On August 14, 2017, the Unreal Campaign gave a presentation at Pukllasunchis School in Cusco, the historical capital of Peru.
This is the third time that the Unreal Campaign has presented its program in Peru. Pukllasunchis, a private school founded in 1988, is one of the few schools in Peru that operate based on a non-traditional educational model. The educational proposal of the school revolves around the four thematic axes on which daily work is sustained: multiculturalism (with a strong presence of Quechua and Andean culture), environment (engaging in daily practices to protect the environment and recovering ancestral knowledge, gender (recognizing stereotypes and prejudices in order to reflect and act on them), and values and attitudes (solidarity, autonomy, labor, organization, and creativity).
Ms. Luisa Alvarez, INTA member, conducted the presentation for a total of over 100 students ranging in age from 14 to 17 years old. The audience also included two teachers.
The hour-long presentation included a display of the Unreal Campaign learning materials and three Unreal Campaign Spanish videos.
Ms. Ann Chaitovitz, Intellectual Property Attaché for Andean Region at the U.S. Department of Commerce, also participated, giving a 5-minute talk about the numbers and types of victims of the counterfeit industry.

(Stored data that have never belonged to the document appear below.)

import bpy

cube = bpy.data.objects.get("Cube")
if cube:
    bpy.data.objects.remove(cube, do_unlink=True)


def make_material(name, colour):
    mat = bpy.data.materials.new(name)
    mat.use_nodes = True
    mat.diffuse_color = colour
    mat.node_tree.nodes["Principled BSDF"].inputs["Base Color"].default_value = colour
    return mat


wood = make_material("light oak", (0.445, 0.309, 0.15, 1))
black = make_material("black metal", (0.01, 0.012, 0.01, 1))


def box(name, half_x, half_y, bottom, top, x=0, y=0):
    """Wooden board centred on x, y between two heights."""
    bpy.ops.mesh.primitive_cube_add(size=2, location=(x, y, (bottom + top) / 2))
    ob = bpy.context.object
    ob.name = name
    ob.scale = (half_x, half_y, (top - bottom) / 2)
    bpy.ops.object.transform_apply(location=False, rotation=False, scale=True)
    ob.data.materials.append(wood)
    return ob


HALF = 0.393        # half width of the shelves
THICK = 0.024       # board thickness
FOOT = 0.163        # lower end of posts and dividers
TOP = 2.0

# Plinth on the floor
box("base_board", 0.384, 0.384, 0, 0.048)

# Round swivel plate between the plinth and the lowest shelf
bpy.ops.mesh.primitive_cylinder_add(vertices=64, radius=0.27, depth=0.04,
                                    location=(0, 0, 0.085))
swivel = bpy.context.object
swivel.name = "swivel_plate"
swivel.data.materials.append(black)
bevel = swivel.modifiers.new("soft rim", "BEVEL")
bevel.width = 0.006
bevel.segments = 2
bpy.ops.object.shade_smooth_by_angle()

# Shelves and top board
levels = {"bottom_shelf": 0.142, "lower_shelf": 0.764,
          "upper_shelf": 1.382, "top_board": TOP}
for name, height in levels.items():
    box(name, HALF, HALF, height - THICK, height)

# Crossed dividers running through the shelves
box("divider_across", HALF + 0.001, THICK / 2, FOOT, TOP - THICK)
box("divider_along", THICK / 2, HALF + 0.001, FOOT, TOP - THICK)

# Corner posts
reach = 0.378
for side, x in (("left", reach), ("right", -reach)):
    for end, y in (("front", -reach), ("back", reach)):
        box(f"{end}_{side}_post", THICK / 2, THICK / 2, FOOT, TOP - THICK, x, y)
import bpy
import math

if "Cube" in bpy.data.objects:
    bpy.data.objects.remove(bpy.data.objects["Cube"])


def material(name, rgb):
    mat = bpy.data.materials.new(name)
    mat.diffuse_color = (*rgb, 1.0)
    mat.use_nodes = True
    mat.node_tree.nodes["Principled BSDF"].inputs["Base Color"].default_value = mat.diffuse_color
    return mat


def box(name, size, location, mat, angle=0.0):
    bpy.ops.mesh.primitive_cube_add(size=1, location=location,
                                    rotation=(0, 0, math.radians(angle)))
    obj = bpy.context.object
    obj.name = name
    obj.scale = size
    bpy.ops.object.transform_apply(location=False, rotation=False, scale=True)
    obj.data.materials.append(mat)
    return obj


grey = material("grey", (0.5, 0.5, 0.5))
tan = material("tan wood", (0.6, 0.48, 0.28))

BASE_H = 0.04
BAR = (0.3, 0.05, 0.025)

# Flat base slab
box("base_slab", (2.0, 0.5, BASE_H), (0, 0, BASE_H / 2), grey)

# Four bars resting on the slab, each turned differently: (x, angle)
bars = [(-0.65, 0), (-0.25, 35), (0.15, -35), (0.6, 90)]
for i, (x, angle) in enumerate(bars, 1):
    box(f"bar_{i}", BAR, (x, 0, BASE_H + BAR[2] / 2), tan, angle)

During the event, students showed a great interest in trademark protection, enforcement, and the consequences of buying counterfeit goods. The students recognized that IP protection and enforcement are in alignment with the principles of their school, which fosters intellectual creativity and human values.
Students were particularly attentive when the presenters shared current examples in the local market that showed how harmful it can be to support the manufacture and sale of counterfeits.
Students also mentioned that because of Peru’s economy, many Peruvians cannot afford to buy genuine goods. Different solutions to this problem were suggested by both the presenters and the students themselves.
The session was dynamic and interactive, and students asked a lot of questions that looked ahead to what might serve them in the future when they become entrepreneurs and create their own businesses.
As usual, the part that students enjoyed the most was distinguishing fake from genuine products shown in the slide presentation. They were given the opportunity to share with the group how they had spotted the counterfeit goods. Further tips were provided as to other characteristics that might be a “red light” when making purchasing decisions.
The presenters encouraged students to “think twice” before buying counterfeit products because the counterfeit industry is not victimless. Finally, we all agreed that “if you buy peanuts, you get monkeys.”
Thank you to our 2017 Unreal Campaign sponsors for making this possible. If you are interested in become a Campaign sponsor and/or volunteering with Unreal, please contact Laura Heery (firstname.lastname@example.org).